Type out the entries again, matching each one exactly.
┏━━
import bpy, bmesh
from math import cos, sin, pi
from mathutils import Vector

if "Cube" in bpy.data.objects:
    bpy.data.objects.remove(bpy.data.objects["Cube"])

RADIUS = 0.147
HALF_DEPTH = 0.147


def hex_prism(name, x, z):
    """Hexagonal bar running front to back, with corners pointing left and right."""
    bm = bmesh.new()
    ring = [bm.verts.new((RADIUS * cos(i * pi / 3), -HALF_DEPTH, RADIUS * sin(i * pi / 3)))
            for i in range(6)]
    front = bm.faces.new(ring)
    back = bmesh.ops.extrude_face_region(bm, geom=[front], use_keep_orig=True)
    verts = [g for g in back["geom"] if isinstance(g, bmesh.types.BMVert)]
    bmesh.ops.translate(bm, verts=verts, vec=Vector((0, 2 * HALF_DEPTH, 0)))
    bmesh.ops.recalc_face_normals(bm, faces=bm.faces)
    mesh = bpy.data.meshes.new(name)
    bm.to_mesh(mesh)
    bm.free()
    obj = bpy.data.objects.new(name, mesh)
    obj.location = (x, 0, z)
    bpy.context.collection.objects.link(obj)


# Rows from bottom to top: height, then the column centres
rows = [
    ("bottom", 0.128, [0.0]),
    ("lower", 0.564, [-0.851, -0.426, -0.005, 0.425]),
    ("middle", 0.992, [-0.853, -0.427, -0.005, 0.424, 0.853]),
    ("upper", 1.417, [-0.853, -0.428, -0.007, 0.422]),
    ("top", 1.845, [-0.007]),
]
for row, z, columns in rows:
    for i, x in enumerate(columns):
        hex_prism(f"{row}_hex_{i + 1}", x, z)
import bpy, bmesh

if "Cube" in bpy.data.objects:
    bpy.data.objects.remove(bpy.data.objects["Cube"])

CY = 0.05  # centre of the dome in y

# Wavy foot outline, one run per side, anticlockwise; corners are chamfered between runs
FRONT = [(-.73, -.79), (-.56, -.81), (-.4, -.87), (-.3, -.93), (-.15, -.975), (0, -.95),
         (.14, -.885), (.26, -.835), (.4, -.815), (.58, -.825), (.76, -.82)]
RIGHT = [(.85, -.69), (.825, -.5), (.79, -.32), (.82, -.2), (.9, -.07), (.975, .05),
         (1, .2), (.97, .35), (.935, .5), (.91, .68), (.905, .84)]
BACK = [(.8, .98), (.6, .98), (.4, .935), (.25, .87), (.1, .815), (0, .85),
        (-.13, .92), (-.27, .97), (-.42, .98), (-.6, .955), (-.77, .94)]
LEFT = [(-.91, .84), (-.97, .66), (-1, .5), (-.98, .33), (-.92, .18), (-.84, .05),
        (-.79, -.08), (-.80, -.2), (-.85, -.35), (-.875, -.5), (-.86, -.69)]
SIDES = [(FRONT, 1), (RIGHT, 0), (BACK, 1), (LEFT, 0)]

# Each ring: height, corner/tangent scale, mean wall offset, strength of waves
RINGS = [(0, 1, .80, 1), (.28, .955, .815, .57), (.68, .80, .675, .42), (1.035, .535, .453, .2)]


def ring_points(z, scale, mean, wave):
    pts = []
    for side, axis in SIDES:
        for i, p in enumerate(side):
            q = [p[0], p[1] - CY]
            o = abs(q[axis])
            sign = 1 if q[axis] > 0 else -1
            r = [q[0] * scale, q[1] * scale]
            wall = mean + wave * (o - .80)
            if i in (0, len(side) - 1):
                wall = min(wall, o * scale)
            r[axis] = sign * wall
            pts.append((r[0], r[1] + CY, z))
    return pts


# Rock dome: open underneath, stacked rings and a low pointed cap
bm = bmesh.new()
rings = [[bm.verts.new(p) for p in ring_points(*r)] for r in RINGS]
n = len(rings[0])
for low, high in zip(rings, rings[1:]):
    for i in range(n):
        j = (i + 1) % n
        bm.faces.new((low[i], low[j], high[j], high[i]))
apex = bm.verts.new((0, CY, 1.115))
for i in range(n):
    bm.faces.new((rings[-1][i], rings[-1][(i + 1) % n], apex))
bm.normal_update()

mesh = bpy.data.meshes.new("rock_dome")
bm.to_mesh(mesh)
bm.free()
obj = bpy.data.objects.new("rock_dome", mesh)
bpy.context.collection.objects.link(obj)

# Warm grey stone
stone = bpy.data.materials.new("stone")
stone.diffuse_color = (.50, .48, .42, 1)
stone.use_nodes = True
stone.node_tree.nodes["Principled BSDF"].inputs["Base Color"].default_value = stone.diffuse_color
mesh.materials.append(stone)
┗━━
▶ RESULT OF THE EXERCISE:
import bpy, bmesh
from math import cos, sin, pi
from mathutils import Vector

if "Cube" in bpy.data.objects:
    bpy.data.objects.remove(bpy.data.objects["Cube"])

RADIUS = 0.147
HALF_DEPTH = 0.147


def hex_prism(name, x, z):
    """Hexagonal bar running front to back, with corners pointing left and right."""
    bm = bmesh.new()
    ring = [bm.verts.new((RADIUS * cos(i * pi / 3), -HALF_DEPTH, RADIUS * sin(i * pi / 3)))
            for i in range(6)]
    front = bm.faces.new(ring)
    back = bmesh.ops.extrude_face_region(bm, geom=[front], use_keep_orig=True)
    verts = [g for g in back["geom"] if isinstance(g, bmesh.types.BMVert)]
    bmesh.ops.translate(bm, verts=verts, vec=Vector((0, 2 * HALF_DEPTH, 0)))
    bmesh.ops.recalc_face_normals(bm, faces=bm.faces)
    mesh = bpy.data.meshes.new(name)
    bm.to_mesh(mesh)
    bm.free()
    obj = bpy.data.objects.new(name, mesh)
    obj.location = (x, 0, z)
    bpy.context.collection.objects.link(obj)


# Rows from bottom to top: height, then the column centres
rows = [
    ("bottom", 0.128, [0.0]),
    ("lower", 0.564, [-0.851, -0.426, -0.005, 0.425]),
    ("middle", 0.992, [-0.853, -0.427, -0.005, 0.424, 0.853]),
    ("upper", 1.417, [-0.853, -0.428, -0.007, 0.422]),
    ("top", 1.845, [-0.007]),
]
for row, z, columns in rows:
    for i, x in enumerate(columns):
        hex_prism(f"{row}_hex_{i + 1}", x, z)
import bpy, bmesh

if "Cube" in bpy.data.objects:
    bpy.data.objects.remove(bpy.data.objects["Cube"])

CY = 0.05  # centre of the dome in y

# Wavy foot outline, one run per side, anticlockwise; corners are chamfered between runs
FRONT = [(-.73, -.79), (-.56, -.81), (-.4, -.87), (-.3, -.93), (-.15, -.975), (0, -.95),
         (.14, -.885), (.26, -.835), (.4, -.815), (.58, -.825), (.76, -.82)]
RIGHT = [(.85, -.69), (.825, -.5), (.79, -.32), (.82, -.2), (.9, -.07), (.975, .05),
         (1, .2), (.97, .35), (.935, .5), (.91, .68), (.905, .84)]
BACK = [(.8, .98), (.6, .98), (.4, .935), (.25, .87), (.1, .815), (0, .85),
        (-.13, .92), (-.27, .97), (-.42, .98), (-.6, .955), (-.77, .94)]
LEFT = [(-.91, .84), (-.97, .66), (-1, .5), (-.98, .33), (-.92, .18), (-.84, .05),
        (-.79, -.08), (-.80, -.2), (-.85, -.35), (-.875, -.5), (-.86, -.69)]
SIDES = [(FRONT, 1), (RIGHT, 0), (BACK, 1), (LEFT, 0)]

# Each ring: height, corner/tangent scale, mean wall offset, strength of waves
RINGS = [(0, 1, .80, 1), (.28, .955, .815, .57), (.68, .80, .675, .42), (1.035, .535, .453, .2)]


def ring_points(z, scale, mean, wave):
    pts = []
    for side, axis in SIDES:
        for i, p in enumerate(side):
            q = [p[0], p[1] - CY]
            o = abs(q[axis])
            sign = 1 if q[axis] > 0 else -1
            r = [q[0] * scale, q[1] * scale]
            wall = mean + wave * (o - .80)
            if i in (0, len(side) - 1):
                wall = min(wall, o * scale)
            r[axis] = sign * wall
            pts.append((r[0], r[1] + CY, z))
    return pts


# Rock dome: open underneath, stacked rings and a low pointed cap
bm = bmesh.new()
rings = [[bm.verts.new(p) for p in ring_points(*r)] for r in RINGS]
n = len(rings[0])
for low, high in zip(rings, rings[1:]):
    for i in range(n):
        j = (i + 1) % n
        bm.faces.new((low[i], low[j], high[j], high[i]))
apex = bm.verts.new((0, CY, 1.115))
for i in range(n):
    bm.faces.new((rings[-1][i], rings[-1][(i + 1) % n], apex))
bm.normal_update()

mesh = bpy.data.meshes.new("rock_dome")
bm.to_mesh(mesh)
bm.free()
obj = bpy.data.objects.new("rock_dome", mesh)
bpy.context.collection.objects.link(obj)

# Warm grey stone
stone = bpy.data.materials.new("stone")
stone.diffuse_color = (.50, .48, .42, 1)
stone.use_nodes = True
stone.node_tree.nodes["Principled BSDF"].inputs["Base Color"].default_value = stone.diffuse_color
mesh.materials.append(stone)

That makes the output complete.